> **Task statement**:
Reproduce all lines of the listing below in which the word "objects" occurs.

======

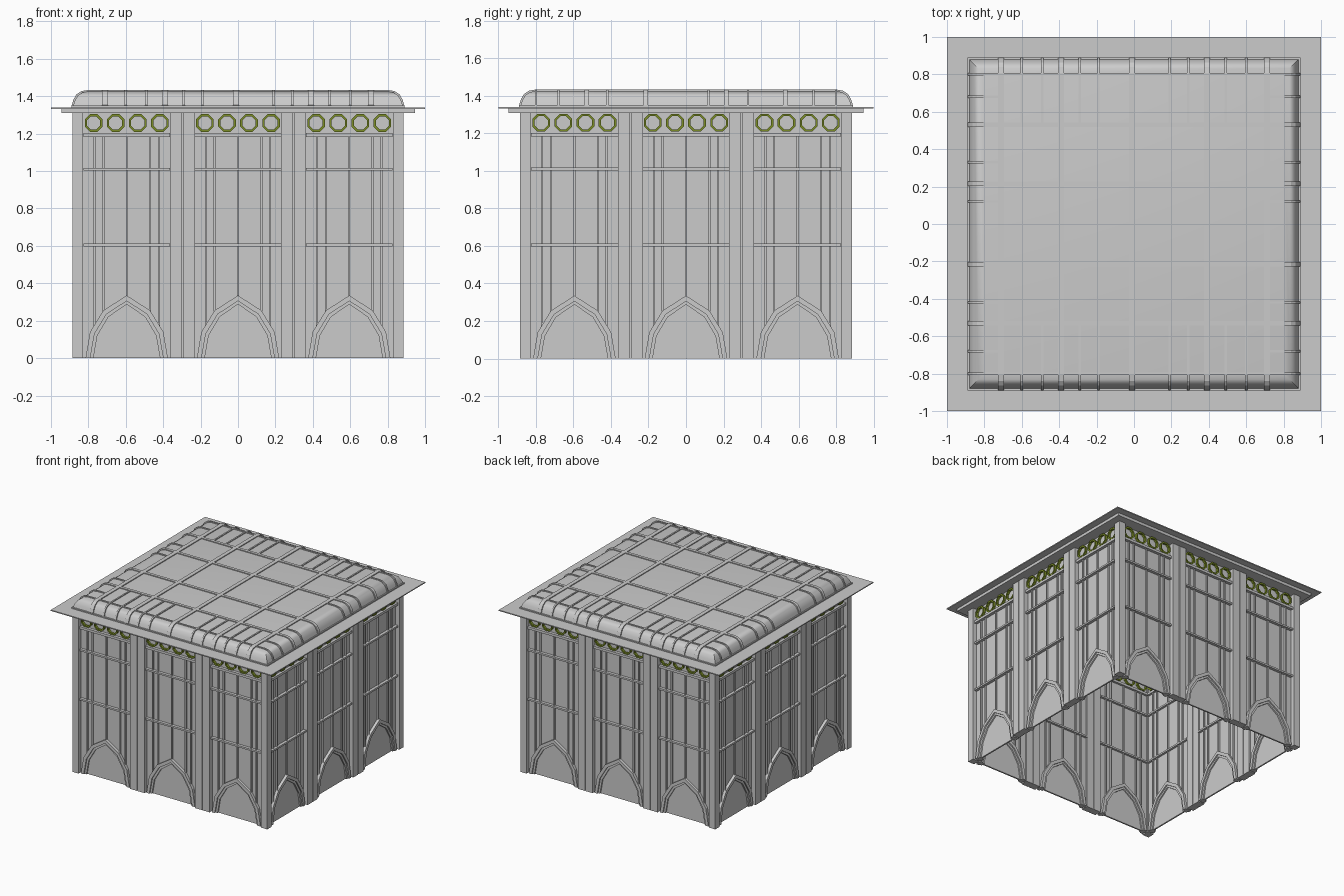
import bpy, bmesh, math
from mathutils import Matrix

cube = bpy.data.objects.get("Cube")
if cube:
    bpy.data.objects.remove(cube, do_unlink=True)


def material(name, rgb):
    m = bpy.data.materials.new(name)
    m.use_nodes = True
    m.diffuse_color = (*rgb, 1)
    m.node_tree.nodes["Principled BSDF"].inputs["Base Color"].default_value = (*rgb, 1)
    return m


GREY = material("stone grey", (0.6, 0.6, 0.6))
GREEN = material("olive green", (0.2, 0.27, 0.02))


def box(bm, x0, x1, y0, y1, z0, z1):
    mat = Matrix.Translation(((x0 + x1) / 2, (y0 + y1) / 2, (z0 + z1) / 2))
    mat = mat @ Matrix.Diagonal((x1 - x0, y1 - y0, z1 - z0, 1))
    bmesh.ops.create_cube(bm, size=1, matrix=mat)


def ribbon(bm, outer, inner, y0, y1, closed=False, turn=0):
    """Solid strip between two outlines in the xz plane, thick along y."""
    rot = Matrix.Rotation(turn, 3, 'Z')
    rings = []
    for o, i in zip(outer, inner):
        pts = [(o[0], y0, o[1]), (o[0], y1, o[1]), (i[0], y1, i[1]), (i[0], y0, i[1])]
        rings.append([bm.verts.new(rot @ Matrix.Translation(p).to_translation()) for p in pts])
    n = len(rings)
    for k in range(n if closed else n - 1):
        a, b = rings[k], rings[(k + 1) % n]
        for j in range(4):
            bm.faces.new((a[j], a[(j + 1) % 4], b[(j + 1) % 4], b[j]))
    if not closed:
        bm.faces.new(rings[0])
        bm.faces.new(rings[-1])


def finish(bm, name, mat, sides=1, smooth=False):
    """Repeat the geometry around the building and make the object."""
    geom = bm.verts[:] + bm.edges[:] + bm.faces[:]
    for k in range(1, sides):
        copy = bmesh.ops.duplicate(bm, geom=geom)["geom"]
        verts = [v for v in copy if isinstance(v, bmesh.types.BMVert)]
        bmesh.ops.rotate(bm, verts=verts, cent=(0, 0, 0),
                         matrix=Matrix.Rotation(k * math.pi / 2, 3, 'Z'))
    bmesh.ops.recalc_face_normals(bm, faces=bm.faces[:])
    mesh = bpy.data.meshes.new(name)
    bm.to_mesh(mesh)
    bm.free()
    mesh.materials.append(mat)
    ob = bpy.data.objects.new(name, mesh)
    bpy.context.collection.objects.link(ob)
    if smooth:
        bpy.ops.object.select_all(action='DESELECT')
        ob.select_set(True)
        bpy.context.view_layer.objects.active = ob
        bpy.ops.object.shade_smooth_by_angle(angle=math.radians(35))
    return ob


# Main dimensions
OUT, FACE, BACK = 0.885, 0.85, 0.838
WALL_TOP = 1.315
BAYS = [-0.595, 0, 0.595]
HALF = 0.232

# Corner piers
bm = bmesh.new()
box(bm, 0.828, OUT, -OUT, -0.828, 0, WALL_TOP)
finish(bm, "corner_pier", GREY, 4)

# Piers between the bays, split by a narrow seam
bm = bmesh.new()
for s in (-1, 1):
    for a, b in ((0.23, 0.293), (0.299, 0.362)):
        x0, x1 = sorted((s * a, s * b))
        box(bm, x0, x1, -OUT, -0.825, 0, WALL_TOP)
    box(bm, s * 0.296 - 0.01, s * 0.296 + 0.01, -0.875, -0.83, 0, WALL_TOP)
finish(bm, "bay_pier", GREY, 4)

# Wall panels
bm = bmesh.new()
for c in BAYS:
    box(bm, c - HALF - 0.005, c + HALF + 0.005, -FACE, -BACK, 0, WALL_TOP)
finish(bm, "wall_panel", GREY, 4)

# Upright mullions, standing on the arch
bm = bmesh.new()
for c in BAYS:
    for dx, z in ((0, 0.32), (0.125, 0.25), (0.172, 0.17)):
        for x in {c - dx, c + dx}:
            box(bm, x - 0.005, x + 0.005, -0.862, -0.826, z, 1.2)
finish(bm, "mullion", GREY, 4)

# Cross bars and the sill under the ring band
bm = bmesh.new()
for c in BAYS:
    for z, t in ((0.605, 0.007), (1.01, 0.007), (1.193, 0.01)):
        box(bm, c - HALF, c + HALF, -0.874, -0.82, z - t, z + t)
finish(bm, "cross_bar", GREY, 4)


# Pointed arches with a stepped inner moulding
def arch(*half):
    return [(-x, z) for x, z in half] + [(x, z) for x, z in reversed(half[:-1])]


edge = arch((0.22, 0), (0.196, 0.14), (0.125, 0.255), (0, 0.335))
middle = arch((0.195, 0), (0.172, 0.13), (0.108, 0.235), (0, 0.305))
inside = arch((0.178, 0), (0.157, 0.12), (0.098, 0.22), (0, 0.288))
bm = bmesh.new()
for c in BAYS:
    o, m, i = [[(x + c, z) for x, z in line] for line in (edge, middle, inside)]
    ribbon(bm, o, m, -0.873, -0.818)
    ribbon(bm, m, i, -0.862, -0.828)
finish(bm, "arch_frame", GREY, 4)

# Octagonal rings
bm = bmesh.new()
for c in BAYS:
    for k in range(4):
        cx = c + (k - 1.5) * 0.118
        loops = [[(cx + r * math.cos((j + 0.5) * math.pi / 4),
                   1.257 + r * math.sin((j + 0.5) * math.pi / 4)) for j in range(8)]
                 for r in (0.051, 0.038)]
        ribbon(bm, loops[0], loops[1], -0.868, -0.822, closed=True)
finish(bm, "octagon_ring", GREEN, 4)

# Eaves
bm = bmesh.new()
box(bm, -0.945, 0.945, -0.945, 0.945, 1.31, 1.333)
finish(bm, "lower_eave", GREY)
bm = bmesh.new()
box(bm, -1, 1, -1, 1, 1.333, 1.341)
finish(bm, "upper_eave", GREY)
bm = bmesh.new()
box(bm, -0.89, 0.89, -0.89, 0.89, 1.34, 1.35)
finish(bm, "roof_base", GREY)

# Rounded roof
curve = [(0.882, 1.345), (0.873, 1.375), (0.857, 1.403), (0.832, 1.42), (0.8, 1.426)]
bm = bmesh.new()
loops = [[bm.verts.new((sx * r, sy * r, z)) for sx, sy in ((-1, -1), (1, -1), (1, 1), (-1, 1))]
         for r, z in curve]
for a, b in zip(loops, loops[1:]):
    for j in range(4):
        bm.faces.new((a[j], a[(j + 1) % 4], b[(j + 1) % 4], b[j]))
bm.faces.new(loops[-1])
bm.faces.new(loops[0][::-1])
finish(bm, "roof", GREY, smooth=True)


# Roof ribs following the curve
def rib(bm, pos, width, turn, end=None, sign=1):
    low = [(sign * r, z) for r, z in curve]
    if end is None:
        low += [(-x, z) for x, z in reversed(low)]
    else:
        low.append((sign * end, curve[-1][1]))
    high = [(x * 1.008, z + 0.007) for x, z in low]
    ribbon(bm, high, low, pos - width / 2, pos + width / 2, turn=turn)


QUARTER = math.pi / 2
bm = bmesh.new()
for p in (-0.53, -0.215, 0.215, 0.53):
    rib(bm, p, 0.024, 0)
for p in (-0.71, -0.39, 0.01, 0.39, 0.71):
    rib(bm, p, 0.032, QUARTER)
finish(bm, "main_roof_rib", GREY)

bm = bmesh.new()
for p in (-0.8, 0.8):
    rib(bm, p, 0.012, 0)
for s in (-1, 1):
    for p in (0.19, 0.29, 0.49, 0.6):
        for q in (-p, p):
            rib(bm, q, 0.012, QUARTER, 0.53, s)
    for p in (-0.68, -0.42, 0.12, 0.33, 0.68):
        rib(bm, p, 0.012, 0, 0.71, s)
finish(bm, "small_roof_rib", GREY)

======

> **Response area**:
cube = bpy.data.objects.get("Cube")
    bpy.data.objects.remove(cube, do_unlink=True)
    ob = bpy.data.objects.new(name, mesh)
    bpy.context.collection.objects.link(ob)
        bpy.context.view_layer.objects.active = ob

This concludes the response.